While Public Safety Commissioner Chris Mathiesen was mum following the comments critical of the police department, he was quick to agree with a frequent commenter who felt the city’s 30 mph speed limit should be reconsidered, and lowered to 25 mph. The city cannot change this, however, as 30 mph is a New York State mandate. The commenter urged the council to advocate nonetheless.
Mayor Johnson took a few minutes to address the Woodlawn Avenue parking garage, mentioning that the recent accident involving a concrete slab falling was the result of human error and not an indictment of the facility’s structural integrity.
Public Works Commissioner Skip Scirocco addressed the matter of the recently-determined pedestrian thoroughfare known as Lena Lane, and brought forth a lease agreement between the city and the two businesses along Lena Lane, Hattie’s Restaurant and The Seven Horse Pub. The restaurants and the city entered into a five-year lease agreement, which was approved by a vote of 4-1. Commissioner Mathiesen said he did not support a five-year lease agreement and suggested they consider a shorter term.

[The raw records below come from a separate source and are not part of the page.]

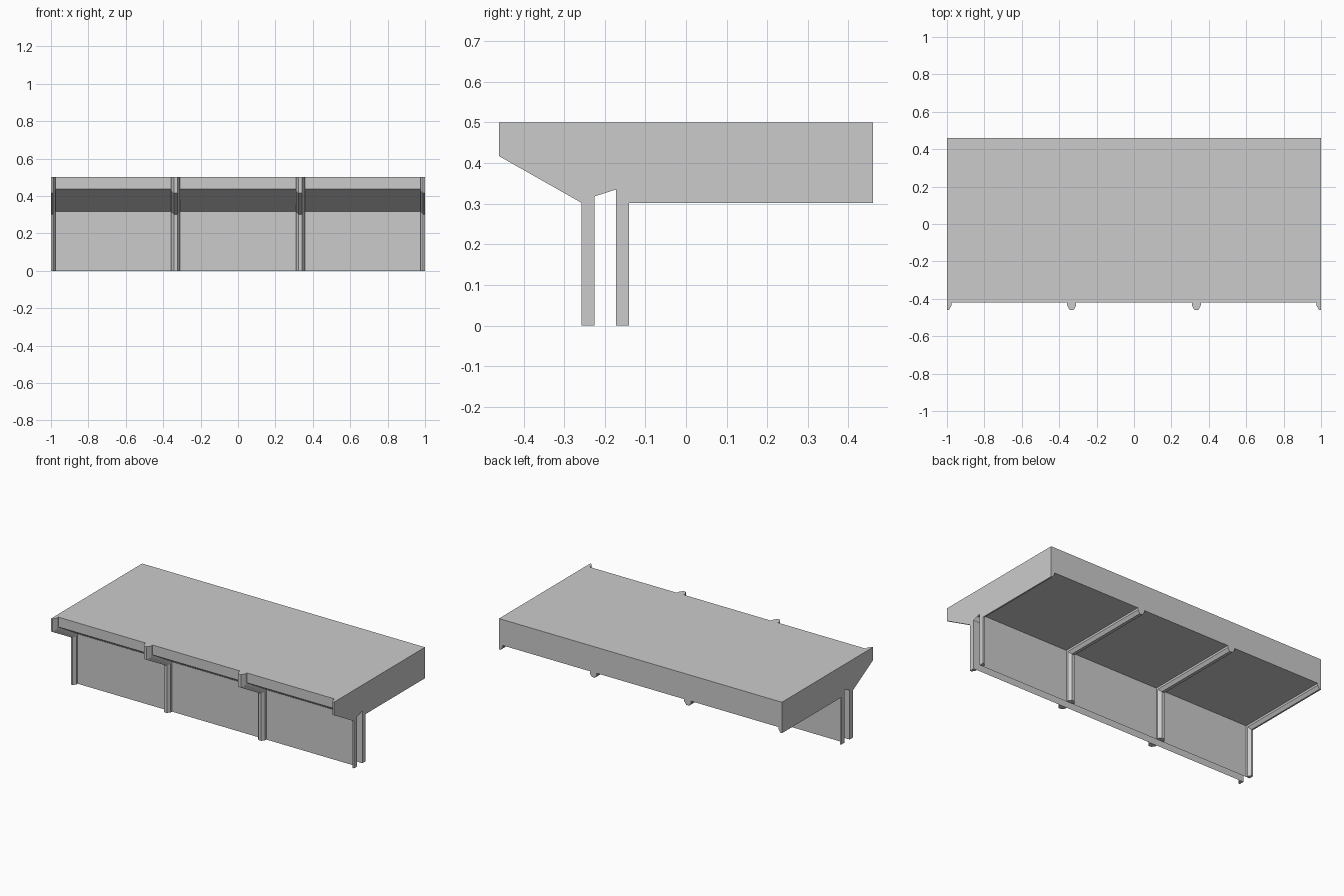
import bpy
import bmesh

cube = bpy.data.objects.get("Cube")
if cube:
    bpy.data.objects.remove(cube, do_unlink=True)

# One plain concrete material
concrete = bpy.data.materials.new("light grey concrete")
concrete.use_nodes = True
GREY = (0.6, 0.6, 0.6, 1)
concrete.diffuse_color = GREY
concrete.node_tree.nodes["Principled BSDF"].inputs["Base Color"].default_value = GREY

# Paths in (y, z): surface of the shell, and the raised outline of the ribs
FRONT = [(-0.225, 0), (-0.225, 0.318), (-0.42, 0.437), (-0.42, 0.5)]
FRONT_RIB = [(-0.257, 0), (-0.257, 0.302), (-0.46, 0.417), (-0.46, 0.5)]
BACK = [(0.46, 0.335), (-0.172, 0.335), (-0.172, 0)]
BACK_RIB = [(0.46, 0.302), (-0.14, 0.302), (-0.14, 0)]
TOP_BACK = (0.46, 0.5)

# Rib cross-sections: (sideways offset, share of full height)
FULL = [(-0.024, 0), (-0.024, 0.4), (-0.01, 1), (0.01, 1), (0.024, 0.4), (0.024, 0)]
HALF = [(0, 0), (0, 1), (0.01, 1), (0.024, 0.4), (0.024, 0)]


def finish(bm, name):
    bmesh.ops.recalc_face_normals(bm, faces=bm.faces)
    mesh = bpy.data.meshes.new(name)
    bm.to_mesh(mesh)
    bm.free()
    mesh.materials.append(concrete)
    obj = bpy.data.objects.new(name, mesh)
    bpy.context.collection.objects.link(obj)
    return obj


def loft(bm, rings):
    """Join neighbouring open rows of points with quads."""
    rows = [[bm.verts.new(p) for p in ring] for ring in rings]
    for a, b in zip(rows, rows[1:]):
        for i in range(len(a) - 1):
            bm.faces.new((a[i], a[i + 1], b[i + 1], b[i]))
    return rows


def rib(name, base, outer, x, section, side=1):
    bm = bmesh.new()
    rings = []
    for (y0, z0), (y1, z1) in zip(base, outer):
        rings.append([(x + side * dx, y0 + (y1 - y0) * f, z0 + (z1 - z0) * f)
                      for dx, f in section])
    rows = loft(bm, rings)
    for row in (rows[0], rows[-1]):
        bm.faces.new(row)
    return finish(bm, name)


# Hollow deck and double wall, open along the foot and the wall ends
bm = bmesh.new()
profile = FRONT + [TOP_BACK] + BACK
rows = loft(bm, [[(x, y, z) for y, z in profile] for x in (-1, 1)])
for row in rows:
    bm.faces.new(row[1:-1])
finish(bm, "deck_and_wall")

# Chamfered ribs: whole ones at the thirds, halves at both ends
PLACES = [("right_end", -1, HALF, 1), ("right_middle", -1 / 3, FULL, 1),
          ("left_middle", 1 / 3, FULL, 1), ("left_end", 1, HALF, -1)]
for label, x, section, side in PLACES:
    rib("front_rib_" + label, FRONT, FRONT_RIB, x, section, side)
    rib("under_rib_" + label, BACK, BACK_RIB, x, section, side)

Commissioner John Franck had a minimal agenda heading into Tuesday’s meeting, but offered his suggestion of naming a street or alley in the city after the longtime Accounts Commissioner Donald Connolly. Connolly served in the position Franck currently holds from 1970 to 1981. Among the possibilities for being renamed were: Long Alley, which runs parallel to Broadway; Gardner Lane, which is between Uncommon Grounds and N. Fox Jewelers perpendicular to Broadway; and Huestis Court, between the Holiday Inn and Community Court Motel. Franck acknowledged he’d prefer to change a street with minimal impact on people’s addresses as to avoid confusion.

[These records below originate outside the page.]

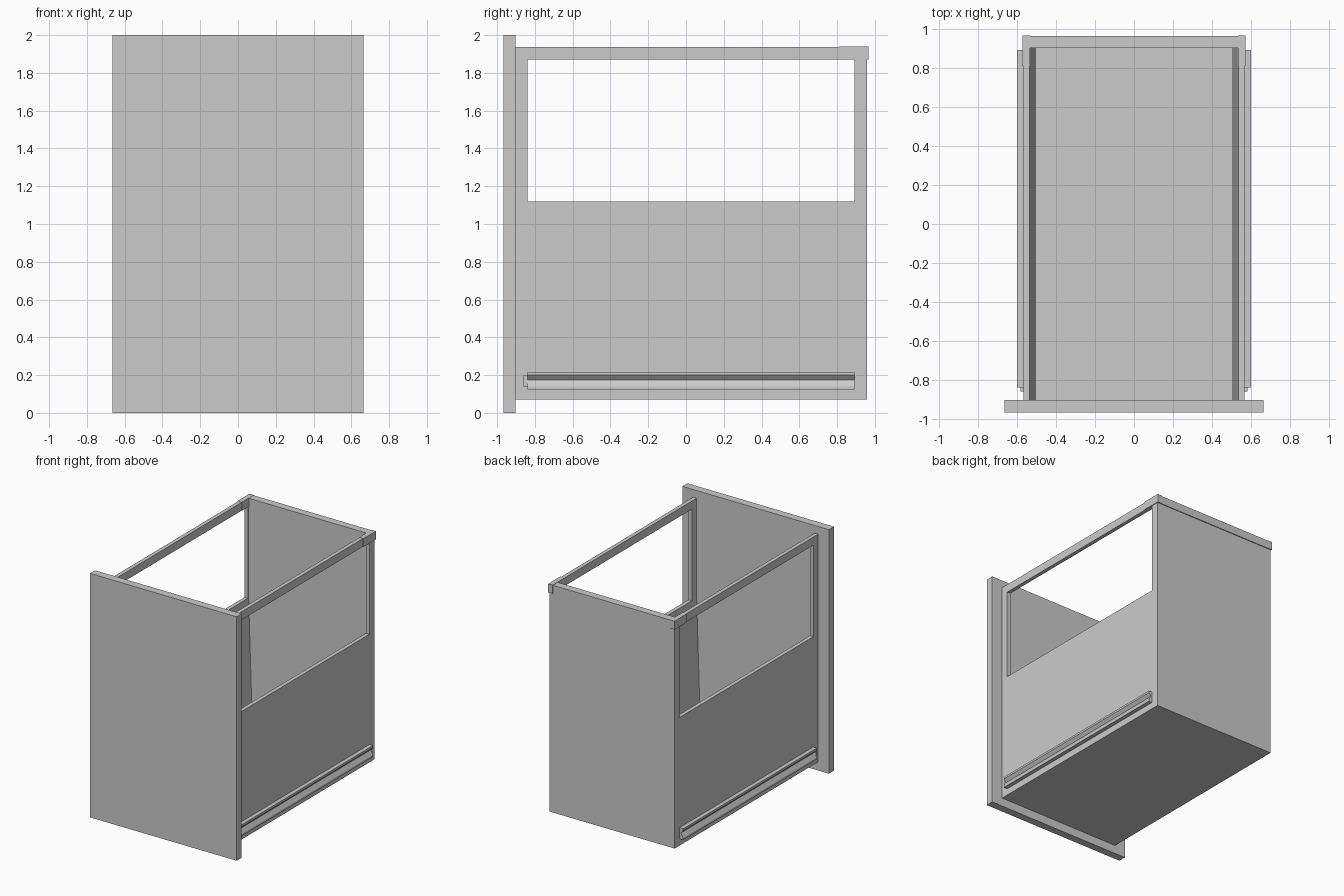
import bpy
import bmesh

old = bpy.data.objects.get("Cube")
if old:
    bpy.data.objects.remove(old, do_unlink=True)

grey = bpy.data.materials.new("plain_grey")
grey.use_nodes = True
colour = (0.6, 0.6, 0.6, 1)
grey.diffuse_color = colour
grey.node_tree.nodes["Principled BSDF"].inputs["Base Color"].default_value = colour


def prism(name, profile, y0, y1):
    """Extrude an (x, z) profile along y."""
    bm = bmesh.new()
    face = bm.faces.new([bm.verts.new((x, y0, z)) for x, z in profile])
    grown = bmesh.ops.extrude_face_region(bm, geom=[face])["geom"]
    verts = [v for v in grown if isinstance(v, bmesh.types.BMVert)]
    bmesh.ops.translate(bm, verts=verts, vec=(0, y1 - y0, 0))
    bmesh.ops.recalc_face_normals(bm, faces=bm.faces)
    mesh = bpy.data.meshes.new(name)
    bm.to_mesh(mesh)
    bm.free()
    mesh.materials.append(grey)
    obj = bpy.data.objects.new(name, mesh)
    bpy.context.collection.objects.link(obj)
    return obj


def box(name, x0, x1, y0, y1, z0, z1):
    return prism(name, [(x0, z0), (x1, z0), (x1, z1), (x0, z1)], y0, y1)


BOTTOM, FLOOR, SILL, HEAD, TOP = 0.07, 0.13, 1.12, 1.87, 1.937
FRONT, BACK = -0.902, 0.902
OUT, IN, FOOT = 0.567, 0.535, 0.503

# Front panel, floor and back wall
box("front_panel", -0.665, 0.665, -0.967, FRONT, 0, 2)
box("drawer_floor", -FOOT, FOOT, FRONT, BACK, BOTTOM, FLOOR)
box("back_wall", -OUT, OUT, BACK, 0.957, BOTTOM, TOP)
box("back_top_lip", -IN, IN, 0.957, 0.964, HEAD, TOP)

for s, side in ((1, "left"), (-1, "right")):
    # Side wall, thicker towards the floor, with a large window
    wall = prism(side + "_side_wall", [
        (s * OUT, BOTTOM), (s * OUT, TOP), (s * IN, TOP),
        (s * IN, SILL), (s * FOOT, FLOOR), (s * FOOT, BOTTOM)], FRONT, BACK)
    cutter = box("window_cutter", s * 0.4, s * 0.7, -0.84, 0.893, SILL, HEAD)
    cutter.hide_render = True
    cut = wall.modifiers.new("window", "BOOLEAN")
    cut.operation = "DIFFERENCE"
    cut.solver = "EXACT"
    cut.object = cutter
    bpy.context.view_layer.objects.active = wall
    bpy.ops.object.modifier_apply(modifier=cut.name)
    bpy.data.objects.remove(cutter, do_unlink=True)

    # Cap over the rear end of the top rail
    box(side + "_rail_cap", s * 0.533, s * 0.573, 0.81, 0.967, HEAD, TOP + 0.002)

    # Grooved runner with a narrower nose at the front
    prism(side + "_runner", [
        (s * x, z) for x, z in (
            (OUT, 0.125), (0.6, 0.125), (0.6, 0.14), (0.578, 0.175),
            (0.6, 0.2), (0.6, 0.217), (OUT, 0.217))], -0.84, 0.893)
    box(side + "_runner_nose", s * OUT, s * 0.583, -0.86, -0.84, 0.14, 0.2)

The subject of the city’s attempt to change last call was brought up, as Finance Commissioner Michele Madigan said that she “was not surprised, but it would have been nice” to know that the Saratoga County Board of Supervisors intended to vote on the matter earlier this week, and allowed sitting city council members to make presentations supporting their cause. The board voted not to pursue the matter. An earlier ruling by the New York State Liquor Authority determined that a change in the city’s last call hour would require a countywide change. The city council passed the resolution on to the county after they determined it to be the only way to resolve the matter.